(Collection entries)
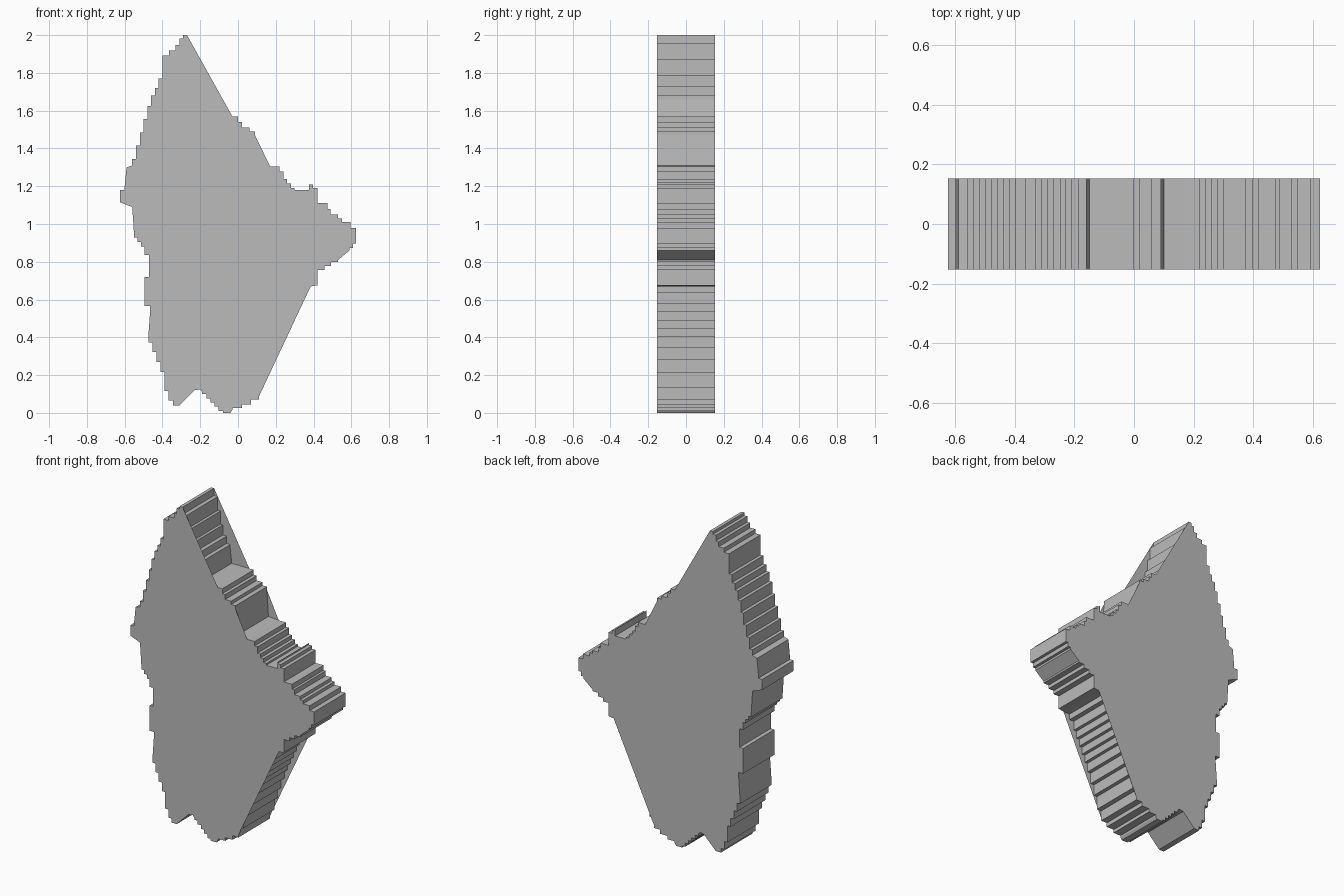
import bpy
import bmesh

HALF_DEPTH = 0.153
STEP = 0.022


def staircase(start, end):
    """Break a sloping edge into small square steps, without the end point."""
    across, rise = end[0] - start[0], end[1] - start[1]
    count = round(min(abs(across), abs(rise)) / STEP)
    points = [start]
    x, z = start
    for _ in range(count):
        points.append((x, z + rise / count / 2))
        x += across / count
        points.append((x, z + rise / count / 2))
        z += rise / count
        points.append((x, z))
    return points[:-1] if count else points


def stepped(path):
    """Apply the staircase to every edge of a path."""
    points = []
    for start, end in zip(path, path[1:]):
        points.extend(staircase(start, end))
    return points + [path[-1]]


# Stepped stretches of the outline, clockwise as seen from the front
shoulder = [(-.03, 1.57), (0, 1.57), (.02, 1.51), (.06, 1.51), (.09, 1.47)]
right_arm = [(.17, 1.305), (.22, 1.305), (.24, 1.25), (.30, 1.18),
             (.375, 1.18), (.375, 1.22), (.42, 1.18), (.42, 1.11),
             (.475, 1.11), (.49, 1.05), (.53, 1.05), (.55, 1.01),
             (.595, 1.01), (.625, .95), (.625, .91), (.59, .86)]
under_arm = [(.53, .81), (.42, .745), (.42, .675), (.385, .67)]
foot = [(.11, .085), (.07, .055), (-.03, .015), (-.04, 0), (-.08, 0),
        (-.19, .11), (-.2, .125), (-.23, .12)]
left_edge = [(-.31, .04), (-.345, .04), (-.39, .14), (-.39, .19),
             (-.475, .4), (-.465, .54), (-.495, .59), (-.495, .7),
             (-.47, .74), (-.47, .8), (-.495, .87), (-.55, .94),
             (-.56, 1.09)]
left_tip = [(-.625, 1.115), (-.625, 1.16), (-.6, 1.2), (-.59, 1.3),
            (-.56, 1.31), (-.46, 1.66), (-.42, 1.74), (-.4, 1.8),
            (-.4, 1.88), (-.33, 1.93), (-.29, 2), (-.27, 2)]

# Each stretch is paired with the recess that follows it in the side walls
stretches = [
    (shoulder, [(.1, 1.31)]),
    (right_arm, []),
    (under_arm, [(.34, .67), (.31, .6), (.21, .38), (.14, .18)]),
    (foot, []),
    (left_edge, []),
    (left_tip, [(-.245, 1.91), (-.21, 1.75), (-.16, 1.66), (-.15, 1.57)]),
]

cap_outline, wall_outline = [], []
for index, (stretch, recess) in enumerate(stretches):
    following = stretches[(index + 1) % len(stretches)][0][0]
    edge = stepped(stretch)
    cap_outline += edge
    wall_outline += edge
    if recess:
        wall_outline += stepped([stretch[-1]] + recess + [following])[1:-1]


def make_material(name, colour):
    material = bpy.data.materials.new(name)
    material.use_nodes = True
    material.diffuse_color = colour
    shader = material.node_tree.nodes["Principled BSDF"]
    shader.inputs["Base Color"].default_value = colour
    return material


def add_object(name, mesh_data, material):
    mesh = bpy.data.meshes.new(name)
    mesh_data.to_mesh(mesh)
    mesh_data.free()
    mesh.materials.append(material)
    part = bpy.data.objects.new(name, mesh)
    bpy.context.collection.objects.link(part)
    return part


def add_cap(name, y, material):
    """A flat sheet bridging the recesses."""
    bm = bmesh.new()
    face = bm.faces.new([bm.verts.new((x, y, z)) for x, z in cap_outline])
    face.normal_update()
    if face.normal.y * y < 0:
        face.normal_flip()
    bmesh.ops.triangulate(bm, faces=bm.faces[:])
    return add_object(name, bm, material)


def add_wall(name, material):
    """The stepped band joining the two sheets."""
    bm = bmesh.new()
    front, back = [
        [bm.verts.new((x, y, z)) for x, z in wall_outline]
        for y in (-HALF_DEPTH, HALF_DEPTH)
    ]
    for i in range(len(front)):
        j = (i + 1) % len(front)
        bm.faces.new((front[i], front[j], back[j], back[i]))
    return add_object(name, bm, material)


default_cube = bpy.data.objects.get("Cube")
if default_cube:
    bpy.data.objects.remove(default_cube, do_unlink=True)

grey = make_material("plain_grey", (0.5, 0.5, 0.5, 1))
add_cap("front_sheet", -HALF_DEPTH, grey)
add_cap("back_sheet", HALF_DEPTH, grey)
add_wall("stepped_side_wall", grey)
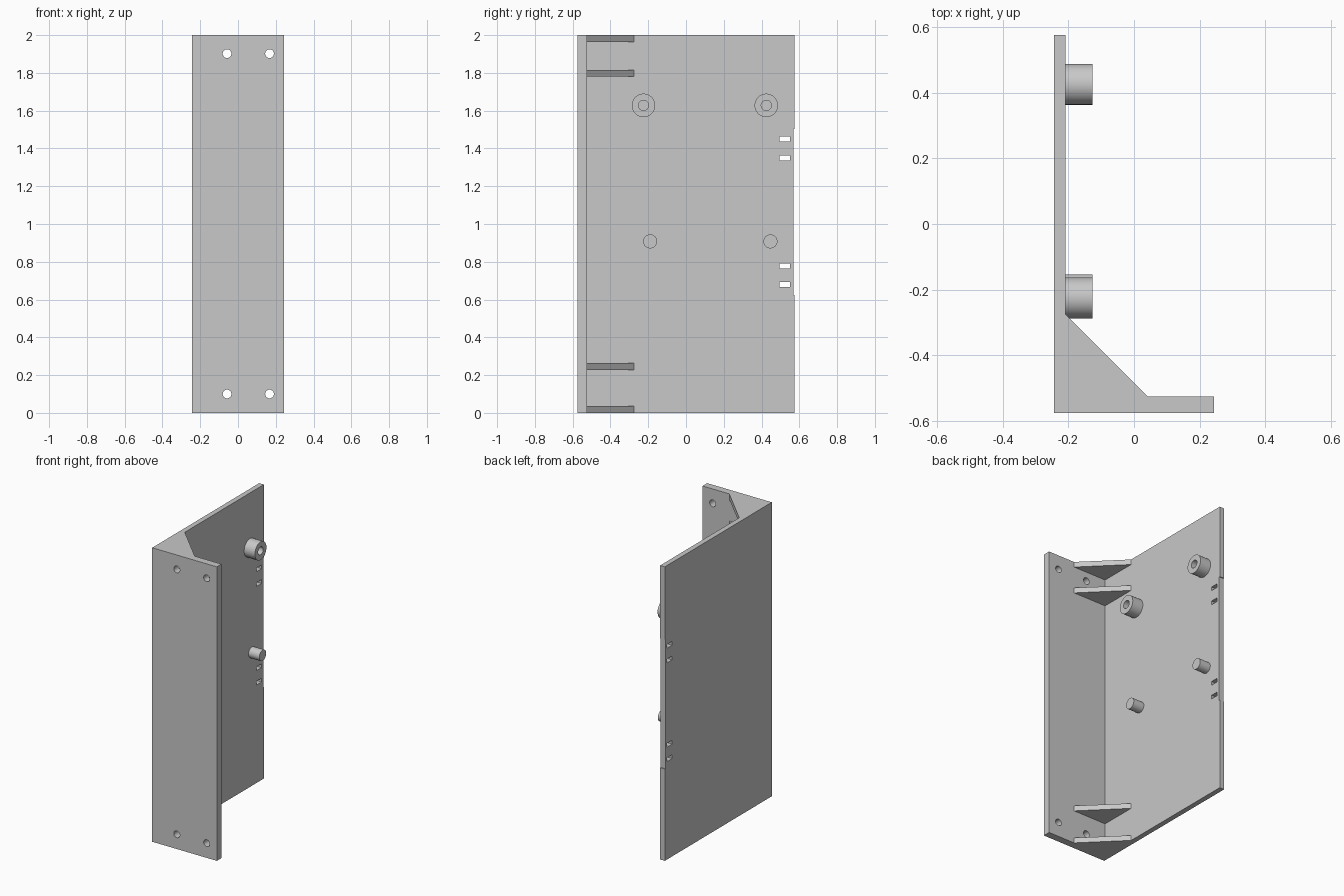
import bpy
import bmesh
import math
from mathutils import Matrix, Vector

if "Cube" in bpy.data.objects:
    bpy.data.objects.remove(bpy.data.objects["Cube"], do_unlink=True)

# Single plain grey
grey = bpy.data.materials.new("plain_grey")
grey.use_nodes = True
colour = (0.58, 0.58, 0.58, 1)
grey.diffuse_color = colour
grey.node_tree.nodes["Principled BSDF"].inputs["Base Color"].default_value = colour

# Main dimensions
LEFT, RIGHT, FACE = -0.243, 0.243, -0.208
FRONT, BACK, INNER = -0.575, 0.575, -0.525
HEIGHT, POST_END, REACH = 2.0, -0.127, 0.25


def finish(name, bm):
    bmesh.ops.recalc_face_normals(bm, faces=bm.faces)
    mesh = bpy.data.meshes.new(name)
    bm.to_mesh(mesh)
    bm.free()
    mesh.materials.append(grey)
    obj = bpy.data.objects.new(name, mesh)
    bpy.context.collection.objects.link(obj)
    return obj


def prism(name, outline, z0, z1):
    """Extrude an xy outline from z0 to z1."""
    bm = bmesh.new()
    face = bm.faces.new([bm.verts.new((x, y, z0)) for x, y in outline])
    top = bmesh.ops.extrude_face_region(bm, geom=[face])["geom"]
    verts = [v for v in top if isinstance(v, bmesh.types.BMVert)]
    bmesh.ops.translate(bm, verts=verts, vec=(0, 0, z1 - z0))
    return finish(name, bm)


def box(name, x0, x1, y0, y1, z0, z1):
    return prism(name, [(x0, y0), (x1, y0), (x1, y1), (x0, y1)], z0, z1)


def cylinder(name, centre, radius, length, axis):
    bm = bmesh.new()
    turn = Matrix.Rotation(math.pi / 2, 4, "Y" if axis == "x" else "X")
    bmesh.ops.create_cone(bm, cap_ends=True, segments=48, radius1=radius,
                          radius2=radius, depth=length,
                          matrix=Matrix.Translation(Vector(centre)) @ turn)
    return finish(name, bm)


def cut(obj, cutters):
    """Subtract each cutter, then discard it."""
    bpy.context.view_layer.objects.active = obj
    for cutter in cutters:
        mod = obj.modifiers.new("cut", "BOOLEAN")
        mod.operation, mod.solver, mod.object = "DIFFERENCE", "EXACT", cutter
        bpy.ops.object.modifier_apply(modifier=mod.name)
        bpy.data.objects.remove(cutter, do_unlink=True)


def smooth(obj):
    bpy.ops.object.select_all(action="DESELECT")
    obj.select_set(True)
    bpy.context.view_layer.objects.active = obj
    bpy.ops.object.shade_smooth_by_angle(angle=math.radians(30))


# L-shaped bracket: side plate and front flange
bracket = prism("bracket", [(LEFT, FRONT), (RIGHT, FRONT), (RIGHT, INNER),
                            (FACE, INNER), (FACE, BACK), (LEFT, BACK)], 0, HEIGHT)

# Screw holes, tie slots and shallow rear-edge recess
cutters = [cylinder("screw_hole", (x, (FRONT + INNER) / 2, z), 0.023, 0.2, "y")
           for x in (-0.058, 0.167) for z in (0.1, 1.902)]
cutters += [box("tie_slot", LEFT - 0.1, FACE + 0.1, 0.496, 0.55, z - 0.013, z + 0.013)
            for z in (0.679, 0.777, 1.35, 1.45)]
cutters.append(box("edge_recess", LEFT - 0.1, FACE + 0.1, BACK - 0.006, BACK + 0.1,
                   0.624, 1.503))
cut(bracket, cutters)
smooth(bracket)

# Triangular corner gussets
for i, z in enumerate((0, 0.228, 1.78, HEIGHT - 0.036)):
    prism(f"gusset_{i + 1}", [(FACE, INNER), (FACE + REACH, INNER),
                              (FACE, INNER + REACH)], z, z + 0.036)

# Wide hollow posts above, slim solid pegs below
length = POST_END - FACE
middle = (POST_END + FACE) / 2
for side, y in (("front", -0.225), ("rear", 0.425)):
    post = cylinder(f"{side}_post", (middle, y, 1.628), 0.062, length, "x")
    bore = cylinder("bore", (middle + 0.002, y, 1.628), 0.027, length, "x")
    cut(post, [bore])
    smooth(post)
for side, y in (("front", -0.19), ("rear", 0.447)):
    smooth(cylinder(f"{side}_peg", (middle, y, 0.908), 0.037, length, "x"))
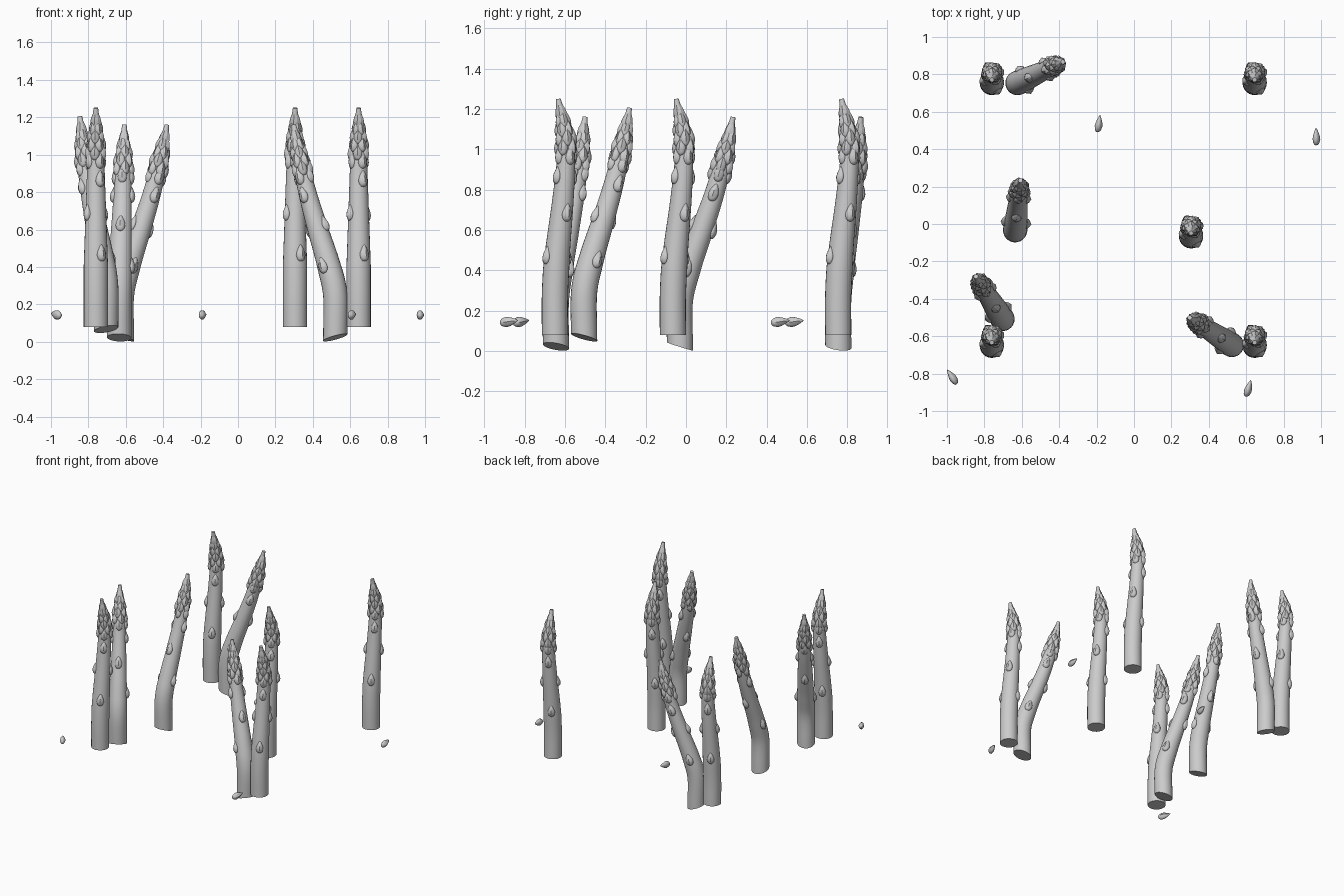
import bpy, bmesh, math
from mathutils import Vector, Matrix

cube = bpy.data.objects.get("Cube")
if cube:
    bpy.data.objects.remove(cube, do_unlink=True)

grey = bpy.data.materials.new("plain_grey")
grey.use_nodes = True
colour = (0.6, 0.6, 0.6, 1)
grey.diffuse_color = colour
grey.node_tree.nodes["Principled BSDF"].inputs["Base Color"].default_value = colour


def smooth_path(points, steps=6):
    """Rounded line through (lean, height) points, bending along +x."""
    pts = [Vector((u, 0, z)) for u, z in points]
    pts = [pts[0] * 2 - pts[1]] + pts + [pts[-1] * 2 - pts[-2]]
    out = []
    for a, b, c, d in zip(pts, pts[1:], pts[2:], pts[3:]):
        for i in range(steps):
            t = i / steps
            out.append(0.5 * (2 * b + (c - a) * t + (2 * a - 5 * b + 4 * c - d) * t * t
                              + (3 * b - a - 3 * c + d) * t ** 3))
    return out + [pts[-2]]


def frame_at(path, dist):
    """Point and upward direction at a distance below the tip."""
    for a, b in zip(path[::-1], path[-2::-1]):
        step = (a - b).length
        if dist <= step:
            return a.lerp(b, dist / step), (a - b).normalized()
        dist -= step
    return path[0], (path[1] - path[0]).normalized()


def stem_radius(dist):
    if dist < 0.25:
        return 0.012 + 0.032 * dist / 0.25
    return 0.044 + 0.021 * min(1, (dist - 0.25) / 0.6)


def bridge(bm, rings):
    for low, high in zip(rings, rings[1:]):
        n = len(low)
        for i in range(n):
            j = (i + 1) % n
            bm.faces.new((low[i], low[j], high[j], high[i]))


def add_scale(bm, matrix, length, width, depth, sides=10):
    """Pointed teardrop along local z with a ridge on its outer (+x) side."""
    profile = [(0.45, 0.03), (0.8, 0.14), (1, 0.34), (0.9, 0.52), (0.62, 0.72), (0.28, 0.9)]
    rings = []
    for r, z in profile:
        ring = []
        for i in range(sides):
            a = math.tau * i / sides
            ridge = 1.15 if i == 0 else 0.9
            ring.append(bm.verts.new(matrix @ Vector((
                depth * r * ridge * math.cos(a), width * r * math.sin(a), length * z))))
        rings.append(ring)
    bridge(bm, rings)
    base = bm.verts.new(matrix @ Vector((0, 0, 0)))
    tip = bm.verts.new(matrix @ Vector((0, 0, length)))
    for i in range(sides):
        j = (i + 1) % sides
        bm.faces.new((rings[0][j], rings[0][i], base))
        bm.faces.new((rings[-1][i], rings[-1][j], tip))


def finish(bm, name, angle=50):
    bmesh.ops.recalc_face_normals(bm, faces=bm.faces)
    mesh = bpy.data.meshes.new(name)
    bm.to_mesh(mesh)
    bm.free()
    mesh.materials.append(grey)
    mesh.shade_smooth()
    mesh.set_sharp_from_angle(angle=math.radians(angle))
    return mesh


def build_stem(path, slant, sides=24):
    bm = bmesh.new()
    total = sum((b - a).length for a, b in zip(path, path[1:]))
    rings, run = [], 0
    for k, p in enumerate(path):
        if k:
            run += (p - path[k - 1]).length
        up = (path[min(k + 1, len(path) - 1)] - path[max(k - 1, 0)]).normalized()
        side = Vector((0, 1, 0)).cross(up)
        r = stem_radius(total - run)
        ring = []
        for i in range(sides):
            a = math.tau * i / sides
            co = p + side * r * math.cos(a) + Vector((0, r * math.sin(a), 0))
            if k == 0:
                co.z -= slant * (co.x - p.x)
            ring.append(bm.verts.new(co))
        rings.append(ring)
    bridge(bm, rings)
    bm.faces.new(rings[0][::-1])
    bm.faces.new(rings[-1])
    return finish(bm, "stem")


def place_scale(bm, path, dist, angle, offset, tilt, size):
    """Scale standing on the stem; positive tilt leans its point inwards."""
    p, up = frame_at(path, dist)
    side = Vector((0, 1, 0)).cross(up)
    out = side * math.cos(angle) + Vector((0, 1, 0)) * math.sin(angle)
    axis = (up * math.cos(tilt) - out * math.sin(tilt)).normalized()
    x = (out - axis * out.dot(axis)).normalized()
    m = Matrix((x, axis.cross(x), axis)).transposed().to_4x4()
    m.translation = p + out * offset
    add_scale(bm, m, *size)


def build_scales(path, turn):
    bm = bmesh.new()
    # paired scales along the stem
    for k, dist in enumerate((0.83, 0.61, 0.43)):
        for half in (0, math.pi):
            place_scale(bm, path, dist, turn + k * math.pi / 2 + half,
                        stem_radius(dist) - 0.002, 0.05, (0.095, 0.027, 0.019))
    # overlapping rings of the head: distance, count, offset, tilt, size
    head = [(0.33, 4, 0.041, 0.0, (0.1, 0.026, 0.018)),
            (0.285, 5, 0.041, 0.03, (0.1, 0.025, 0.018)),
            (0.24, 5, 0.038, 0.05, (0.1, 0.025, 0.018)),
            (0.195, 5, 0.033, 0.1, (0.1, 0.024, 0.017)),
            (0.15, 5, 0.027, 0.14, (0.1, 0.023, 0.016)),
            (0.115, 4, 0.018, 0.15, (0.113, 0.023, 0.016))]
    for k, (dist, count, offset, tilt, size) in enumerate(head):
        for i in range(count):
            angle = turn + math.tau * (i + 0.5 * (k % 2)) / count
            place_scale(bm, path, dist, angle, offset, tilt, size)
    return finish(bm, "scales")


def put(mesh, name, loc, rot):
    ob = bpy.data.objects.new(name, mesh)
    bpy.context.collection.objects.link(ob)
    ob.location = loc
    ob.rotation_euler = rot
    return ob


# upright spears
path = smooth_path([(0, 0.08), (0, 0.28), (0.012, 0.48), (0.04, 0.75),
                    (0.055, 0.95), (0.048, 1.08), (0.016, 1.25)])
stem, scales = build_stem(path, 0), build_scales(path, math.radians(-150))
for x, y in ((-0.76, 0.755), (0.645, 0.755), (0.305, -0.065), (-0.76, -0.65), (0.645, -0.65)):
    for mesh, name in ((stem, "upright_stem"), (scales, "upright_scales")):
        put(mesh, name, (x, y, 0), (0, 0, math.pi / 2))

# leaning spears
path = smooth_path([(0, 0.022), (0, 0.25), (0.045, 0.42), (0.11, 0.6),
                    (0.178, 0.8), (0.23, 1.0), (0.265, 1.16)])
stem, scales = build_stem(path, 0.33), build_scales(path, math.pi / 2)
for x, y, z, turn in ((-0.62, 0.755, 0, 25), (-0.635, -0.03, 0, 84),
                      (-0.705, -0.505, 0.045, 122), (0.52, -0.645, 0, 147)):
    for mesh, name in ((stem, "leaning_stem"), (scales, "leaning_scales")):
        put(mesh, name, (x, y, z), (0, 0, math.radians(turn)))

# loose scales lying flat
bm = bmesh.new()
add_scale(bm, Matrix.Translation((0, 0, -0.045)), 0.095, 0.026, 0.02)
loose = finish(bm, "loose_scale")
for x, y, turn in ((-0.973, -0.82, 32), (-0.19, 0.535, -10), (0.61, -0.88, -18), (0.973, 0.465, 0)):
    put(loose, "loose_scale", (x, y, 0.145), (math.radians(-82), 0, math.radians(turn)))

* _WHAT YOU WILL DO_: Look over the records above and filter for each line with the word "length".

* _EXERCISE OUTPUT_:
def cylinder(name, centre, radius, length, axis):
                          radius2=radius, depth=length,
length = POST_END - FACE
    post = cylinder(f"{side}_post", (middle, y, 1.628), 0.062, length, "x")
    bore = cylinder("bore", (middle + 0.002, y, 1.628), 0.027, length, "x")
    smooth(cylinder(f"{side}_peg", (middle, y, 0.908), 0.037, length, "x"))
        step = (a - b).length
def add_scale(bm, matrix, length, width, depth, sides=10):
                depth * r * ridge * math.cos(a), width * r * math.sin(a), length * z))))
    tip = bm.verts.new(matrix @ Vector((0, 0, length)))
    total = sum((b - a).length for a, b in zip(path, path[1:]))
            run += (p - path[k - 1]).length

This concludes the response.